==== Input ====

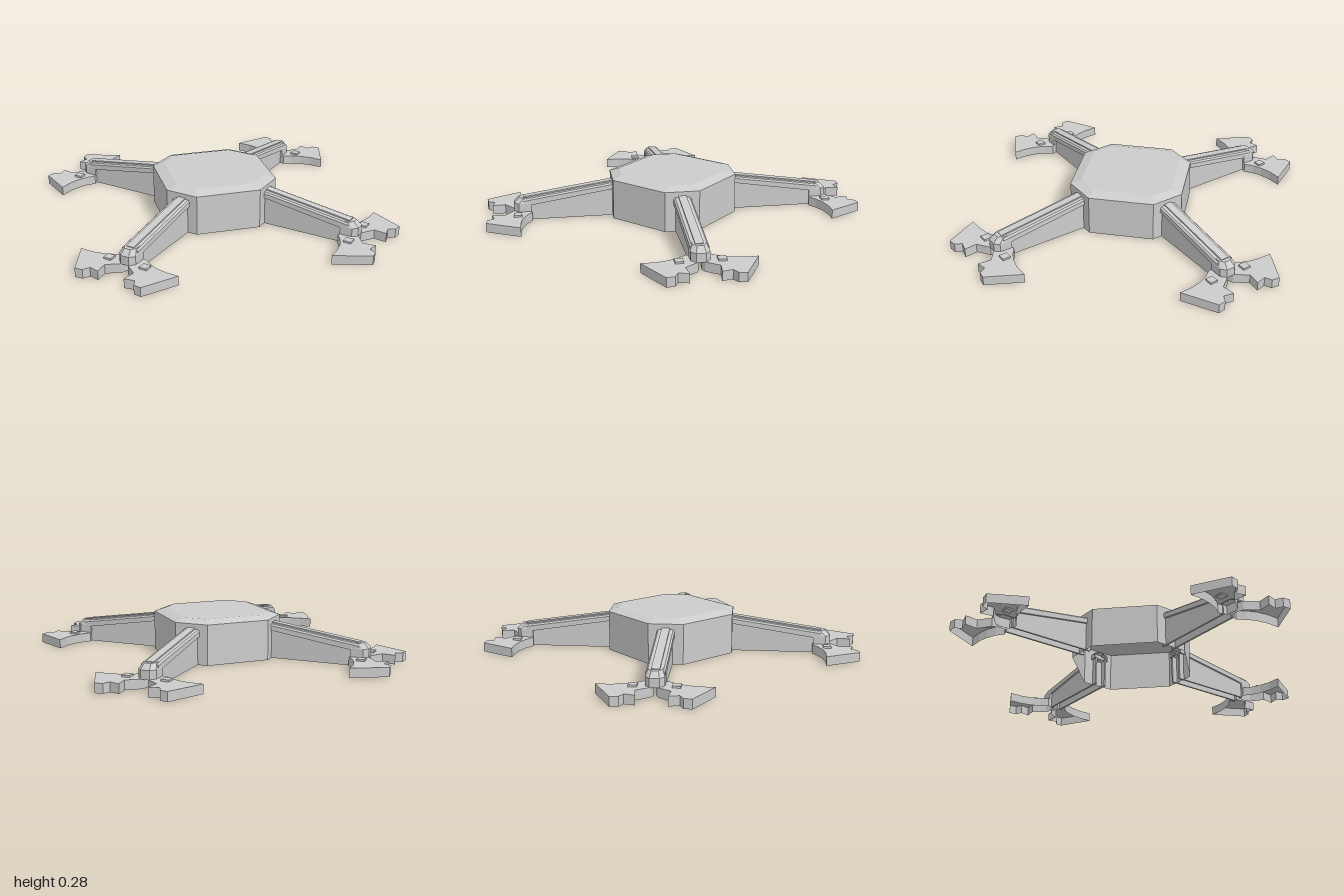
import * as THREE from 'three';

const material = new THREE.MeshStandardMaterial({ color: 0xcccccc, flatShading: true, side: THREE.DoubleSide });

function part(name, geometry) {
  const mesh = new THREE.Mesh(geometry, material);
  mesh.name = name;
  return mesh;
}

// Joins equal-sized rings of points into a skin; outline (2D, counterclockwise) closes the last ring.
function loft(rings, outline) {
  const n = rings[0].length;
  const index = [];
  for (let k = 0; k + 1 < rings.length; k++) {
    for (let i = 0; i < n; i++) {
      const j = (i + 1) % n;
      const a = k * n + i, b = k * n + j;
      index.push(a, b, b + n, a, b + n, a + n);
    }
  }
  const base = (rings.length - 1) * n;
  const flat = outline.map(([u, v]) => new THREE.Vector2(u, v));
  for (const tri of THREE.ShapeUtils.triangulateShape(flat, [])) index.push(...tri.map(i => base + i));
  const geometry = new THREE.BufferGeometry();
  geometry.setAttribute('position', new THREE.Float32BufferAttribute(rings.flat(2), 3));
  geometry.setIndex(index);
  const split = geometry.toNonIndexed();
  split.computeVertexNormals();
  return split;
}

// Plan outlines stacked upward, open at the bottom; v points to the back.
const stack = layers => loft(
  layers.map(([pts, y]) => pts.map(([u, v]) => [u, y, -v])),
  layers[layers.length - 1][0]
);

const octagon = (h, c) => [[h, -c], [h, c], [c, h], [-c, h], [-h, c], [-h, -c], [-c, -h], [c, -h]];

// Beam cross-section: wide flange with a narrow raised ridge, tops measured down from the ridge.
function beamSection(top, depth) {
  const half = [[0.055, -depth], [0.055, -0.02], [0.045, -0.01], [0.025, -0.008], [0.025, 0]];
  const right = half.map(([v, d]) => [v, top + d]);
  return [...right, ...right.map(([v, y]) => [-v, y]).reverse()];
}

function createLeg() {
  const leg = new THREE.Group();
  leg.name = 'leg';

  // Sloping beam
  const stations = [[0.36, 0.235, 0.05], [0.96, 0.147, 0.055]];
  const sections = stations.map(([, top, depth]) => beamSection(top, depth));
  const rings = sections.map((s, i) => s.map(([v, y]) => [stations[i][0], y, -v]));
  leg.add(part('legBeam', loft(rings, sections[1])));

  // Side webs below the beam
  const profile = new THREE.Shape([[0.36, 0], [0.92, 0], [0.92, 0.105], [0.36, 0.195]]
    .map(([x, y]) => new THREE.Vector2(x, y)));
  for (const side of [1, -1]) {
    const web = new THREE.ExtrudeGeometry(profile, { depth: 0.012, bevelEnabled: false });
    web.translate(0, 0, side * 0.036 - 0.006);
    leg.add(part('legWeb', web));
  }

  // Blunt tip with a sloped crown
  const plan = (r, w) => [[0.91, -w], [r - 0.03, -w], [r, -w / 2], [r, w / 2], [r - 0.03, w], [0.91, w]];
  const tip = [[plan(1.018, 0.056), 0.055], [plan(1.018, 0.056), 0.11], [plan(0.985, 0.04), 0.143]];
  leg.add(part('legTip', stack(tip)));
  return leg;
}

const footOutline = [
  [0.69, 0.7], [0.705, 0.735], [0.69, 0.83], [0.755, 0.88], [0.70, 0.915], [0.715, 0.96],
  [0.685, 1.0], [0.455, 0.93], [0.515, 0.87], [0.555, 0.81], [0.58, 0.75], [0.59, 0.69], [0.64, 0.66]
];

// Hollow claw-shaped foot with a small square stud; the mirrored one swaps x and depth
function createFoot(mirrored) {
  const foot = new THREE.Group();
  foot.name = mirrored ? 'sideFoot' : 'endFoot';
  const outline = mirrored ? footOutline.map(([u, v]) => [v, u]).reverse() : footOutline;
  foot.add(part('footShell', stack([[outline, 0], [outline, 0.058]])));
  const stud = part('footStud', new THREE.BoxGeometry(0.05, 0.02, 0.05));
  const [u, v] = mirrored ? [0.79, 0.617] : [0.617, 0.79];
  stud.position.set(u, 0.06, -v);
  stud.rotation.y = Math.PI / 4;
  foot.add(stud);
  return foot;
}

export function createModel() {
  const model = new THREE.Group();
  model.name = 'fourLeggedBase';

  // Octagonal hub, hollow from below, with a bevelled lid
  const wall = octagon(0.355, 0.203);
  model.add(part('hub', stack([[wall, 0], [wall, 0.255], [octagon(0.29, 0.185), 0.277]])));

  // Four diagonal legs, each with a pair of feet
  for (let k = 0; k < 4; k++) {
    const corner = new THREE.Group();
    corner.name = 'legAssembly';
    const leg = createLeg();
    leg.rotation.y = Math.PI / 4;
    corner.add(leg, createFoot(false), createFoot(true));
    corner.rotation.y = k * Math.PI / 2;
    model.add(corner);
  }
  return model;
}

====

- _Your goal_
Return the whole of the material above exactly, with no picture carried over.

- _Reply to the task_
import * as THREE from 'three';

const material = new THREE.MeshStandardMaterial({ color: 0xcccccc, flatShading: true, side: THREE.DoubleSide });

function part(name, geometry) {
  const mesh = new THREE.Mesh(geometry, material);
  mesh.name = name;
  return mesh;
}

// Joins equal-sized rings of points into a skin; outline (2D, counterclockwise) closes the last ring.
function loft(rings, outline) {
  const n = rings[0].length;
  const index = [];
  for (let k = 0; k + 1 < rings.length; k++) {
    for (let i = 0; i < n; i++) {
      const j = (i + 1) % n;
      const a = k * n + i, b = k * n + j;
      index.push(a, b, b + n, a, b + n, a + n);
    }
  }
  const base = (rings.length - 1) * n;
  const flat = outline.map(([u, v]) => new THREE.Vector2(u, v));
  for (const tri of THREE.ShapeUtils.triangulateShape(flat, [])) index.push(...tri.map(i => base + i));
  const geometry = new THREE.BufferGeometry();
  geometry.setAttribute('position', new THREE.Float32BufferAttribute(rings.flat(2), 3));
  geometry.setIndex(index);
  const split = geometry.toNonIndexed();
  split.computeVertexNormals();
  return split;
}

// Plan outlines stacked upward, open at the bottom; v points to the back.
const stack = layers => loft(
  layers.map(([pts, y]) => pts.map(([u, v]) => [u, y, -v])),
  layers[layers.length - 1][0]
);

const octagon = (h, c) => [[h, -c], [h, c], [c, h], [-c, h], [-h, c], [-h, -c], [-c, -h], [c, -h]];

// Beam cross-section: wide flange with a narrow raised ridge, tops measured down from the ridge.
function beamSection(top, depth) {
  const half = [[0.055, -depth], [0.055, -0.02], [0.045, -0.01], [0.025, -0.008], [0.025, 0]];
  const right = half.map(([v, d]) => [v, top + d]);
  return [...right, ...right.map(([v, y]) => [-v, y]).reverse()];
}

function createLeg() {
  const leg = new THREE.Group();
  leg.name = 'leg';

  // Sloping beam
  const stations = [[0.36, 0.235, 0.05], [0.96, 0.147, 0.055]];
  const sections = stations.map(([, top, depth]) => beamSection(top, depth));
  const rings = sections.map((s, i) => s.map(([v, y]) => [stations[i][0], y, -v]));
  leg.add(part('legBeam', loft(rings, sections[1])));

  // Side webs below the beam
  const profile = new THREE.Shape([[0.36, 0], [0.92, 0], [0.92, 0.105], [0.36, 0.195]]
    .map(([x, y]) => new THREE.Vector2(x, y)));
  for (const side of [1, -1]) {
    const web = new THREE.ExtrudeGeometry(profile, { depth: 0.012, bevelEnabled: false });
    web.translate(0, 0, side * 0.036 - 0.006);
    leg.add(part('legWeb', web));
  }

  // Blunt tip with a sloped crown
  const plan = (r, w) => [[0.91, -w], [r - 0.03, -w], [r, -w / 2], [r, w / 2], [r - 0.03, w], [0.91, w]];
  const tip = [[plan(1.018, 0.056), 0.055], [plan(1.018, 0.056), 0.11], [plan(0.985, 0.04), 0.143]];
  leg.add(part('legTip', stack(tip)));
  return leg;
}

const footOutline = [
  [0.69, 0.7], [0.705, 0.735], [0.69, 0.83], [0.755, 0.88], [0.70, 0.915], [0.715, 0.96],
  [0.685, 1.0], [0.455, 0.93], [0.515, 0.87], [0.555, 0.81], [0.58, 0.75], [0.59, 0.69], [0.64, 0.66]
];

// Hollow claw-shaped foot with a small square stud; the mirrored one swaps x and depth
function createFoot(mirrored) {
  const foot = new THREE.Group();
  foot.name = mirrored ? 'sideFoot' : 'endFoot';
  const outline = mirrored ? footOutline.map(([u, v]) => [v, u]).reverse() : footOutline;
  foot.add(part('footShell', stack([[outline, 0], [outline, 0.058]])));
  const stud = part('footStud', new THREE.BoxGeometry(0.05, 0.02, 0.05));
  const [u, v] = mirrored ? [0.79, 0.617] : [0.617, 0.79];
  stud.position.set(u, 0.06, -v);
  stud.rotation.y = Math.PI / 4;
  foot.add(stud);
  return foot;
}

export function createModel() {
  const model = new THREE.Group();
  model.name = 'fourLeggedBase';

  // Octagonal hub, hollow from below, with a bevelled lid
  const wall = octagon(0.355, 0.203);
  model.add(part('hub', stack([[wall, 0], [wall, 0.255], [octagon(0.29, 0.185), 0.277]])));

  // Four diagonal legs, each with a pair of feet
  for (let k = 0; k < 4; k++) {
    const corner = new THREE.Group();
    corner.name = 'legAssembly';
    const leg = createLeg();
    leg.rotation.y = Math.PI / 4;
    corner.add(leg, createFoot(false), createFoot(true));
    corner.rotation.y = k * Math.PI / 2;
    model.add(corner);
  }
  return model;
}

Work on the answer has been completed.